5. ed change, MK] A student must be registeredmay register for at least 3 hoursonly one hour of MasterÝs or Doctoral Thesis (7000 or 9000) during the quartersemester of graduation upon recommendation of the student's department. This exception may be used once for each degree.
6. The maximum allowable quartersemesterly load for employed students other than graduate assistants is reduced as a function of the number of hours employed per week as follows:
Work load per week Maximum quartersemester hour load
Full time (40 hours) 6
3/4 of full time (30 hours) 9
2/3 of full time (27 hours) 10
1/2 of full time (20 hours) 12
1/3 of full time (13 hours) 15
1/4 of full time (10 hours) 18
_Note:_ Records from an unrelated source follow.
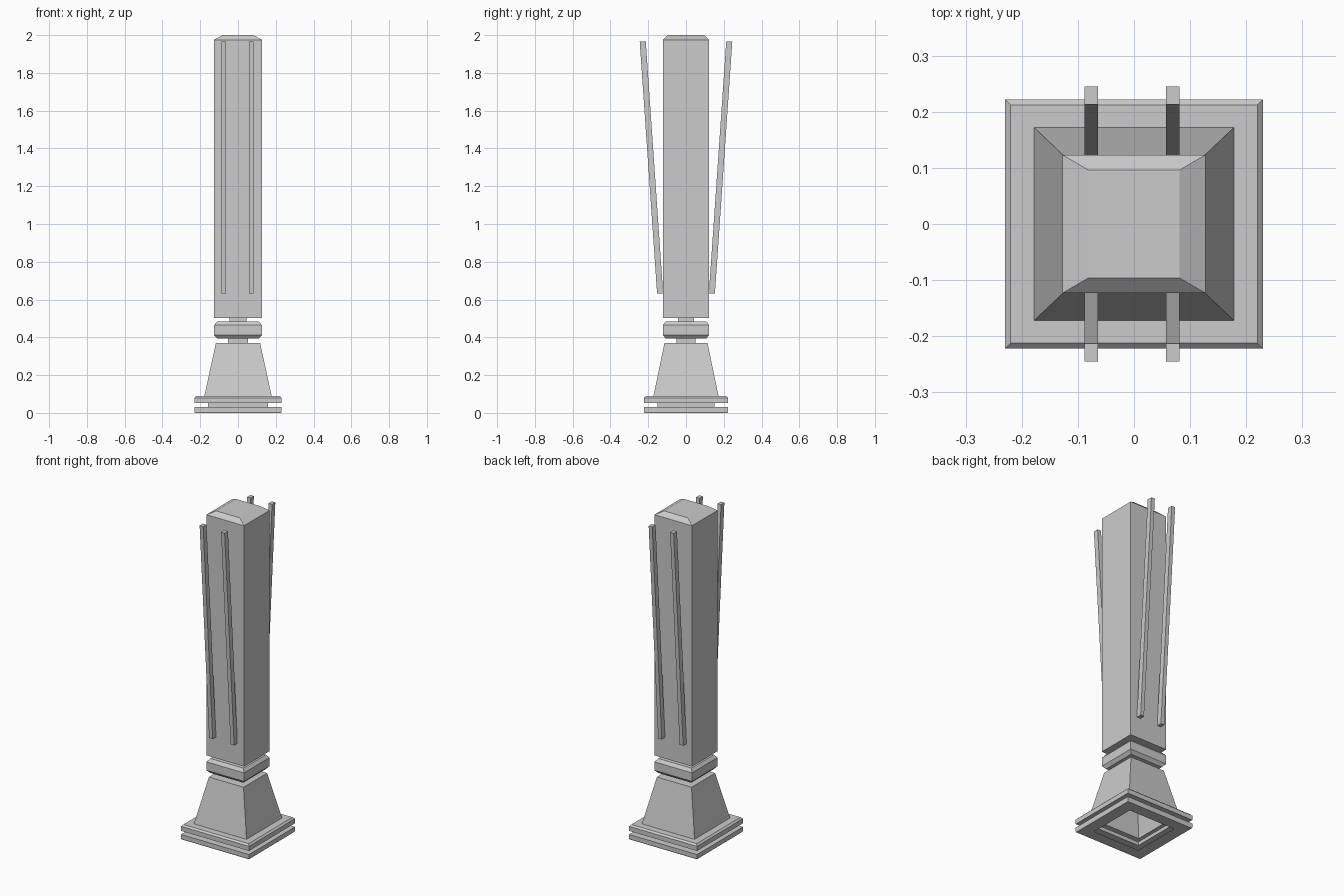
import bpy, bmesh

if "Cube" in bpy.data.objects:
    bpy.data.objects.remove(bpy.data.objects["Cube"])


def finish(name, bm):
    bmesh.ops.recalc_face_normals(bm, faces=bm.faces)
    mesh = bpy.data.meshes.new(name)
    bm.to_mesh(mesh)
    bm.free()
    obj = bpy.data.objects.new(name, mesh)
    bpy.context.collection.objects.link(obj)
    return obj


def loft(name, sections, cap_start=False, cap_end=False):
    """Skin a stack of rectangles given as (x0, x1, y0, y1, z)."""
    bm = bmesh.new()
    rings = [[bm.verts.new(p) for p in
              ((x0, y0, z), (x1, y0, z), (x1, y1, z), (x0, y1, z))]
             for x0, x1, y0, y1, z in sections]
    for a, b in zip(rings, rings[1:]):
        for i in range(4):
            j = (i + 1) % 4
            bm.faces.new((a[i], a[j], b[j], b[i]))
    if cap_start:
        bm.faces.new(rings[0][::-1])
    if cap_end:
        bm.faces.new(rings[-1])
    return finish(name, bm)


# Pillar shell, open underneath: half width, half depth, height
profile = [
    # stepped foot
    (0.158, 0.152, 0.0), (0.228, 0.22, 0.0), (0.23, 0.222, 0.006),
    (0.23, 0.222, 0.03), (0.158, 0.152, 0.03), (0.158, 0.152, 0.052),
    (0.23, 0.222, 0.052), (0.23, 0.222, 0.08), (0.22, 0.212, 0.09),
    # tapered pedestal
    (0.178, 0.172, 0.09), (0.117, 0.114, 0.37),
    # collar between two necks
    (0.053, 0.049, 0.37), (0.053, 0.049, 0.393), (0.110, 0.106, 0.393),
    (0.127, 0.123, 0.412), (0.127, 0.123, 0.464), (0.112, 0.108, 0.483),
    (0.045, 0.043, 0.483), (0.045, 0.043, 0.503),
    # column with chamfered cap
    (0.127, 0.123, 0.503), (0.127, 0.123, 1.975), (0.081, 0.096, 2.0),
]
loft("pillar", [(-w, w, -d, d, z) for w, d, z in profile], cap_end=True)

# Leaning rods, two on the front and two on the back
for side, sign in (("front", -1), ("back", 1)):
    for hand, x in (("left", -0.076), ("right", 0.069)):
        loft(f"{side}_{hand}_rod",
             [(x - 0.012, x + 0.012, sign * a, sign * b, z)
              for a, b, z in ((0.121, 0.153, 0.631), (0.213, 0.245, 1.965))],
             cap_start=True, cap_end=True)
The minimum load for these students is three hours [suggested addition: "except as described in item 4, above" MK], except as described in Course Load Requirement #5 above, but such students should be encouraged to take the maximum load they can handle in order to progress toward completion of the degree.
Full-time students are expected to enroll for a letter grade in regular courses and thesis hours whenever possible. Registration loads should reflect, as much as possible, the student and faculty efforts involved in the program of study. Registration loads each quartersemester should be comprised of various hours from the areas listed below:
´ Regular courses; letter-grade, pass-fail and in special cases, audit;
´ 7000 or 9000 courses for thesis students;
´ Special problem or research project courses;
´ Specific courses for teaching or research education;
´ GTA/GRA courses 89978/8998 (up to a maximum of 99) if available if the studentÝs major school and the student has an assistantship.
Guidelines for Registration of Doctoral Dissertation Hours
a. Beginning full-time doctoral students, especially those who are research assistants, are encouraged to register for at least 3 hours of 9000. This would allow, and encourage, such students to maintain a lighter academic load to begin laying the groundwork for Ph.D. research.
b. Advanced full-time doctoral students who are working primarily on their dissertation research should register for 18 to 21or more hours of 9000. If they are taking other coursework, the number of 9000 hours would be reduced by the number of formal coursework hours. Students who are required by their school to register for 8997 or 8998 would further reduce the number of 9000 hours, so that the total number of hours is at least 18 to 21. The advisor and/or school determines whether the total is above 18 or 218.
c. Part-time doctoral students engaged in their research phase for the Ph.D. should register for 9000 consistent with their and their faculty memberÝs activity on the dissertation research.
d. All full-time students coded as MasterÝs students (06) but involved in preparation for the Ph.D. are encouraged to register for 9000 consistent with the amount of work involved.
Academic units are encouraged to remove any in-school restrictions on registering for 9000. For example, some schools will not allow a graduate student to register for 9000 until after they have become a candidate for the Ph.D. degree. The reasoning behind this restriction is not clear unless one takes a very restrictive interpretation of what registering for 9000 means. Academic units are encouraged to adopt a broader interpretation, so that dissertation hours reflect all stags of the doctoral dissertation--literature research, topic selection, experimental/theoretical preparation, research performance, writing and presentation. All of these stages require institute facilities and faculty involvement.
The responsibility for advising graduate students properly, not only in regard to programs of study, but also in regard to minimum and maximum quartersemesterly course loads, rests solely within the chain from advisor/graduate coordinator to school director to college dean. Although each graduate student is responsible for knowing the requirements for his or her degree and for insuring the appropriate, steady progress is being made toward that degree, each graduate student must have access to fair and equitable advisement. Responsibility for scheduling the proper requirements for a particular program of study and an appropriate course load per quartersemester rests with the student and advisor alike.